“There’s still things you can’t avoid 100%,” said Jillian Burgess, a contracted nurse who is currently working at the School of the Future, a secondary school for grades six through 12, in Midtown East. “You have to do your own assessment.”

Burgess is employed by a healthcare staffing agency, like many school nurses who were hired after Mayor de Blasio declared that there would be a designated nurse in every public school. The announcement came last year after New York City public schools adopted a hybrid-learning model. Now some nurses are responsible for hundreds to thousands of students, more than any one nurse can accommodate.

“I haven’t stood in a school for a full year,” said Burgess, who bounces between different elementary and high schools with varying numbers of students and conditions. “Once, I worked at another school and they had never had a nurse there. They turned a broom closet into a nurse’s office,” she said. Another school required Burgess to provide her own personal protective equipment. 

In May, school nurses published an open letter to Mayor de Blasio requesting higher pay and more funding for Fiscal Year 2022. But the new budget, which was voted on in June, does not include increased salaries and resources for school nurses. The mayor’s office did not respond to requests for comment.

“For the country as a whole, it is very concerning that almost half of our public schools don’t have a full-time nurse. Many school nurses support more than a thousand students and more than one school building—sometimes serving as the only nurse for an entire district,” said a spokesperson for the National Association of School Nurses, in an emailed statement, adding that, “Every American school child deserves a school with a full-time nurse—both to help navigate through the pandemic and support students physical and mental health AND their academic readiness.”

Schools are facing shortages of public health assistants and advisors too, said Christopher Trivell, a nurse at Simon Baruch Junior High School on East 21st Street. “These titles are supposed to assist nurses in their jobs, and there are so very, very, few of these staff people.”

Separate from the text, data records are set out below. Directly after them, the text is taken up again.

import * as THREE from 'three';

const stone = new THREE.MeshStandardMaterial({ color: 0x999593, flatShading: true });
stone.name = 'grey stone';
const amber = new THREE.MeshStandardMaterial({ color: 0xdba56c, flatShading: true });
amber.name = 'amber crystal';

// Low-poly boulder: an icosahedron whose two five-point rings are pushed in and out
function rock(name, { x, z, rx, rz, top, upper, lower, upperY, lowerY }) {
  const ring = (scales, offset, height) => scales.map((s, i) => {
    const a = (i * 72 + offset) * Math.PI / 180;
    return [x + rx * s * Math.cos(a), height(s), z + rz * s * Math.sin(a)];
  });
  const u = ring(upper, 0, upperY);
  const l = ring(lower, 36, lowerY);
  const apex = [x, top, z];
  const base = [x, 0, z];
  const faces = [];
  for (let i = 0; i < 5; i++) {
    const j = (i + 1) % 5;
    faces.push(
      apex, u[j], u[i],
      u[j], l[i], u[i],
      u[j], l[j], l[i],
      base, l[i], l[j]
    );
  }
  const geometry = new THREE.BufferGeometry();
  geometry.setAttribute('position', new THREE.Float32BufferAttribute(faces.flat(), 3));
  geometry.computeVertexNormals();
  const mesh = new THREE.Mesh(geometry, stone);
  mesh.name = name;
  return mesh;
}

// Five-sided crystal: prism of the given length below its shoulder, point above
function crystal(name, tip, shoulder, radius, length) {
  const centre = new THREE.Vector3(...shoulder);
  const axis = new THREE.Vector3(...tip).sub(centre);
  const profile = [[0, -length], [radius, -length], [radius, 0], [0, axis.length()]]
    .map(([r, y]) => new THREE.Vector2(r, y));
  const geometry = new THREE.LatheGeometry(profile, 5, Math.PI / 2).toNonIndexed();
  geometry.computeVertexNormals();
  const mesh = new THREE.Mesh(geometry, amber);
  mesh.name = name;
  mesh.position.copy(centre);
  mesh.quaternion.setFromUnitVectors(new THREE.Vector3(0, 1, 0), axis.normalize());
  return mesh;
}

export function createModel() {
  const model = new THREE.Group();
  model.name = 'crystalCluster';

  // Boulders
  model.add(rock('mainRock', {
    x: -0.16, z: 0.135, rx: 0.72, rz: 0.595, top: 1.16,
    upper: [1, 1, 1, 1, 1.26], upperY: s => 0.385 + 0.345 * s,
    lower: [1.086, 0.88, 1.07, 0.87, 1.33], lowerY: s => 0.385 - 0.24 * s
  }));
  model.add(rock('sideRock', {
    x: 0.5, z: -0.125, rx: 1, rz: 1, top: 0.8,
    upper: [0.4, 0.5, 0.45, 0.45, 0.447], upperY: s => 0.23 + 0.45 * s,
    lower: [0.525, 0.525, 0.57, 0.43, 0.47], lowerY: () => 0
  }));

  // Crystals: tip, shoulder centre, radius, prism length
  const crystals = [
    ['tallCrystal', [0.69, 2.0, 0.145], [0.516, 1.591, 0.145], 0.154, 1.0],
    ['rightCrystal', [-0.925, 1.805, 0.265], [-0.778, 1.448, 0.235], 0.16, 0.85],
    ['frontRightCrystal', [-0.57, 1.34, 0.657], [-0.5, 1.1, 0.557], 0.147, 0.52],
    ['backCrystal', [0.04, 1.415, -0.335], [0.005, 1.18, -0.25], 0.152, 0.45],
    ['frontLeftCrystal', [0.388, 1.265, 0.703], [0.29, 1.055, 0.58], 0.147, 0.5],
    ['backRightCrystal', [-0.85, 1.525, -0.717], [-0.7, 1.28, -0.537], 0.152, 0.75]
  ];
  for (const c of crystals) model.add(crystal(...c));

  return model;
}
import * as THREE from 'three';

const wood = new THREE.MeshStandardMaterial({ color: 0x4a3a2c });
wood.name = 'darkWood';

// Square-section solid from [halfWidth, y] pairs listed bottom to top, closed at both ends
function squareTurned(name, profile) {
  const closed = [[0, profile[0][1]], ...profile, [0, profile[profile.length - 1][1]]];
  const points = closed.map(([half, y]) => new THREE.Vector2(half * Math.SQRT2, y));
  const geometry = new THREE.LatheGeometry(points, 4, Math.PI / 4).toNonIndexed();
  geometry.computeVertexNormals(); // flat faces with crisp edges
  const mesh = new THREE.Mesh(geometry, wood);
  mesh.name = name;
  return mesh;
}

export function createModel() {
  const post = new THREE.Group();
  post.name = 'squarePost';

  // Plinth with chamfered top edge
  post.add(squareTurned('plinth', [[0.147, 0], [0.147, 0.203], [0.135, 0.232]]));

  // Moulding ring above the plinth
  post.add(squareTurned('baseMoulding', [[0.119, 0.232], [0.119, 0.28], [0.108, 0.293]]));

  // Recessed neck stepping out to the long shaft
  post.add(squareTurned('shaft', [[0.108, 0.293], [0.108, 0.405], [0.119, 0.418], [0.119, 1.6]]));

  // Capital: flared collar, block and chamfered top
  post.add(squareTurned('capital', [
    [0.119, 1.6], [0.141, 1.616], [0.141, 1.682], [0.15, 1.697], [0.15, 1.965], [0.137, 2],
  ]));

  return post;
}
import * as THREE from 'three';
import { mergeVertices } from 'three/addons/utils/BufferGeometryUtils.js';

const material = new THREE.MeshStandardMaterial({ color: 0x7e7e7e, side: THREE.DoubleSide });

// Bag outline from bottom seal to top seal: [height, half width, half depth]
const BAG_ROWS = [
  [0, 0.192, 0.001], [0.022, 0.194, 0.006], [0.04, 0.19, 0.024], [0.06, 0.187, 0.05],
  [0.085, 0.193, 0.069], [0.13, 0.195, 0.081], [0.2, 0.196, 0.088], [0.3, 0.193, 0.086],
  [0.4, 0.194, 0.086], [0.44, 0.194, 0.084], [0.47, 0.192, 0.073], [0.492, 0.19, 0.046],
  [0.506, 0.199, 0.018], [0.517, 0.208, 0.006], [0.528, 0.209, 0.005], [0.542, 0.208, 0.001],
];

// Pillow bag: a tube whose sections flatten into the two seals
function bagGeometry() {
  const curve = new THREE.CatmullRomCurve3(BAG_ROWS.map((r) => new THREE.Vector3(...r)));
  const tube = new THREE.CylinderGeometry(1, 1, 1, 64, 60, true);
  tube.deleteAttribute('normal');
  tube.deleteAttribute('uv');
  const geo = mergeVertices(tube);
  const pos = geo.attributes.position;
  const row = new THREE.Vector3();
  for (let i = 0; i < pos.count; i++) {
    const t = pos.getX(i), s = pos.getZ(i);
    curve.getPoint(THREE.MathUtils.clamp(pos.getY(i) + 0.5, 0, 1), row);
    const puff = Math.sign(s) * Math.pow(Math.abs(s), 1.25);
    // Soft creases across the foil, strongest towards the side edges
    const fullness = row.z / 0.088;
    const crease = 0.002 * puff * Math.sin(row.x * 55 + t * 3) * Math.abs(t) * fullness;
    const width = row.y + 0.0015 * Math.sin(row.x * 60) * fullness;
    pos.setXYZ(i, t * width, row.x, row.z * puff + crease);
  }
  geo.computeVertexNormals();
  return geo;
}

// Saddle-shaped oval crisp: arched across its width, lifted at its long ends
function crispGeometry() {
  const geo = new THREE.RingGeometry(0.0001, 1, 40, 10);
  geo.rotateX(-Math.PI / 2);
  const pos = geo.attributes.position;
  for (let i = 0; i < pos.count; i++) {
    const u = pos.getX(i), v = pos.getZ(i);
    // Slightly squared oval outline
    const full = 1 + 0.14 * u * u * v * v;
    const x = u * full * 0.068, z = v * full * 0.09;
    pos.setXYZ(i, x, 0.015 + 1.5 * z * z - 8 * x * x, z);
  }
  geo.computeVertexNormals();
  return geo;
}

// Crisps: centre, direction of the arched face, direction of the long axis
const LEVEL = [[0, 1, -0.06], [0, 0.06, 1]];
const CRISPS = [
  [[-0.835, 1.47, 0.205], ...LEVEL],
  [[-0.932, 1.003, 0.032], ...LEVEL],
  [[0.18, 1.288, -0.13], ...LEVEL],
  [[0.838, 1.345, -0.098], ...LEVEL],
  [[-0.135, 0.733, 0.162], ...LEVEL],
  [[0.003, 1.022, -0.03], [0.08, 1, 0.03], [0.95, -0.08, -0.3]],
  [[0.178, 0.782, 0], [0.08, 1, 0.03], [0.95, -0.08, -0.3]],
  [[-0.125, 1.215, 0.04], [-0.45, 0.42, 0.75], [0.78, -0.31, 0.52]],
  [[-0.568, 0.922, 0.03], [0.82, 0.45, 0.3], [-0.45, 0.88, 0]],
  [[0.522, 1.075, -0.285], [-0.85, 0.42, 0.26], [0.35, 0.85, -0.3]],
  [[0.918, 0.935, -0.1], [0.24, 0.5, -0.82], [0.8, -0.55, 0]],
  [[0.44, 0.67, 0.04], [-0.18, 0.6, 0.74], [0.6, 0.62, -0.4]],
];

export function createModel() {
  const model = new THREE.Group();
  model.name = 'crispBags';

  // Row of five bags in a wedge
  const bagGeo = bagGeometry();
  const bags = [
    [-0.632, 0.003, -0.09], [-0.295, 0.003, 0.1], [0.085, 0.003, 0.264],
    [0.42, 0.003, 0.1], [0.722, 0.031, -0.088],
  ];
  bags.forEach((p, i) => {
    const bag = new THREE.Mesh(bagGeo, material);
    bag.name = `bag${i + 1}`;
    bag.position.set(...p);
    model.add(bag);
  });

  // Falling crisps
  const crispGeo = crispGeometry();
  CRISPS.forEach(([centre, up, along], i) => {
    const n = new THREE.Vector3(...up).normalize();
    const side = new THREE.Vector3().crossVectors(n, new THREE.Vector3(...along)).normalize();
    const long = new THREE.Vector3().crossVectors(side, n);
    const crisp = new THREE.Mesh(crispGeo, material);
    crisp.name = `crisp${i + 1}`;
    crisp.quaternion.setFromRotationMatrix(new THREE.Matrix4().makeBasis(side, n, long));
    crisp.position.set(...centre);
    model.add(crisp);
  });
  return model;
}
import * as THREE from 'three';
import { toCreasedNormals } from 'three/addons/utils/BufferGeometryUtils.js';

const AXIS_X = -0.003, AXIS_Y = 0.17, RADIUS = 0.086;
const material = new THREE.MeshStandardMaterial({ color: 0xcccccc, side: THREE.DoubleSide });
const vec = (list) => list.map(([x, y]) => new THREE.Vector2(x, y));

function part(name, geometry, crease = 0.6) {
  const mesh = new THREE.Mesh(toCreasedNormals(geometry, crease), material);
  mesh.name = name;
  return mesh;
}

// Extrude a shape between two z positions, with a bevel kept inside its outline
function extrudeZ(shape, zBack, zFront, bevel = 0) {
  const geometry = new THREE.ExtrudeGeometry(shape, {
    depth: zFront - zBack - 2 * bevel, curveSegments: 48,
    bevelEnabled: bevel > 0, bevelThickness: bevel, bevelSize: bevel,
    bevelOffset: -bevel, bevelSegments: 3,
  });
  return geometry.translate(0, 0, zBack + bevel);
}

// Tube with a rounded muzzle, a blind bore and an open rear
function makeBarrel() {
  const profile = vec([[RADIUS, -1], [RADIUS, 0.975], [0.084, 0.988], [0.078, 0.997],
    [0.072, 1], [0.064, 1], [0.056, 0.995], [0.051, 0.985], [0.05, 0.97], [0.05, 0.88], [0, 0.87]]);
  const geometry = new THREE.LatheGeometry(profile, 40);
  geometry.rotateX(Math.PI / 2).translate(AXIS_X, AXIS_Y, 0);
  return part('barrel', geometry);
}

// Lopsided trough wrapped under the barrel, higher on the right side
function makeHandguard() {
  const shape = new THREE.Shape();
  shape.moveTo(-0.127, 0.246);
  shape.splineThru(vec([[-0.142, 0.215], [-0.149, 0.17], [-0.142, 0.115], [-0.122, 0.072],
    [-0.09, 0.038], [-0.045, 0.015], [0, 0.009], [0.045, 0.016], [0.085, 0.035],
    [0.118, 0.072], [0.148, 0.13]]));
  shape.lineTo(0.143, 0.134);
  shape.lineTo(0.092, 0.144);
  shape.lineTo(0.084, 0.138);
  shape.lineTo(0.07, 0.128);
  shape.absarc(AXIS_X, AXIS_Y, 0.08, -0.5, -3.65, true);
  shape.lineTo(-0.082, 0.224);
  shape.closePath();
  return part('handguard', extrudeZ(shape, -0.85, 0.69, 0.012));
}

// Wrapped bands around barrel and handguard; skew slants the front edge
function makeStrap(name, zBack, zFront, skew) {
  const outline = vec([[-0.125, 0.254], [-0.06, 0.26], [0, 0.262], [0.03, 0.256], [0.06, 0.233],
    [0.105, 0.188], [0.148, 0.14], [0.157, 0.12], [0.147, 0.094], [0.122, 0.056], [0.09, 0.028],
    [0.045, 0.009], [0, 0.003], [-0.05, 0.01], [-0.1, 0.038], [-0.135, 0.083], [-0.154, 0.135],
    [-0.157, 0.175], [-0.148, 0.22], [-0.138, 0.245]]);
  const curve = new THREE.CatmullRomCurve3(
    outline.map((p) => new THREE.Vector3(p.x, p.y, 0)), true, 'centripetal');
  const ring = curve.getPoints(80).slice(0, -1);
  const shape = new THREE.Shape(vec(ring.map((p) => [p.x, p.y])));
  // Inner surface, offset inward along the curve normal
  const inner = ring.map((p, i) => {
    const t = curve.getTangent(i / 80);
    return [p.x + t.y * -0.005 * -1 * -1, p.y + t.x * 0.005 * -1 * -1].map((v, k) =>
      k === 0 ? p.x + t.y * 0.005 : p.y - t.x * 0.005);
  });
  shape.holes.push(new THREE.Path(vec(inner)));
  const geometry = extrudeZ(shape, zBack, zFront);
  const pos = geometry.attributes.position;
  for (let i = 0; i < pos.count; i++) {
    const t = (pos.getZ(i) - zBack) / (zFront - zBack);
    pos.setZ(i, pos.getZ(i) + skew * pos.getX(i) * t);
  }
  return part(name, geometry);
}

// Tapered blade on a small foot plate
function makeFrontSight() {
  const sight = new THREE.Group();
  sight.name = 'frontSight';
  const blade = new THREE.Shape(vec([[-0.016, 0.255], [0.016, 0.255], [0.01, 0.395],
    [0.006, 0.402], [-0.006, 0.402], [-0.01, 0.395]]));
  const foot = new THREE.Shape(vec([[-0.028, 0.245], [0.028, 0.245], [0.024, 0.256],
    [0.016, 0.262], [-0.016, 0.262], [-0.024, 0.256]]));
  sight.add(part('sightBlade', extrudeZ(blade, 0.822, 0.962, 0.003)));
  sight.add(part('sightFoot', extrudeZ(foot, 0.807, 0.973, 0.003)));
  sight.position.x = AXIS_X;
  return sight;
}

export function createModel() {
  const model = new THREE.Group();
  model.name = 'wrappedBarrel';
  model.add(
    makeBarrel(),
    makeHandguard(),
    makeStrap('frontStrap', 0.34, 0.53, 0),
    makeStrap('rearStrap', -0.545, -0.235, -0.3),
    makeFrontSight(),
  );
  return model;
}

Despite the lack of providers, Trivell said he works hard to check off the boxes on his to-do list, but sometimes feels that what he’s doing isn’t enough. The only way he could fulfill every expectation of his job, he added, is by working almost 70-hour weeks. Yet, long hours and excessive amounts of overtime aren’t what concerns Trivell the most.

The COVID-19 protocols are too broad, he said. The wording, as is, states that students presenting any possible symptoms of COVID-19, such as coughing or shortness of breath, are subject to removal from classrooms. “He or she can’t come back into the building unless there’s a negative Covid test or a period of quarantine,” said Trivell, who believes the requirement is excessive and exclusionary. 

But some school healthcare providers agree with the measure.

Ibrahima Diallo, a nurse at Manhattan High School on West 52nd Street, said he relies on the protocols outlined by the Department of Education and the Center for Disease Control and Prevention to protect students and staff. “We have to follow the overall guidelines,” he said. “The policies are there and we have to follow them.”

Diallo also doesn’t find working under staffing shortages stressful. “As a nurse, no matter where you work, it’s going to be overwhelming,” he said, adding that his first week was rough, but steadily improved.

Burgess, like Diallo, sees some progress around school nursing, despite her concerns about inadequate resources. “With the return, it’s getting a little bit better. We have a better idea of the organization with social distancing,” she said, though adding that she still is worried about the number of students in schools. “I personally would rather everyone be remote.”

“There’s a trend in the right direction,” said Trivell. “We could do better, should do better.”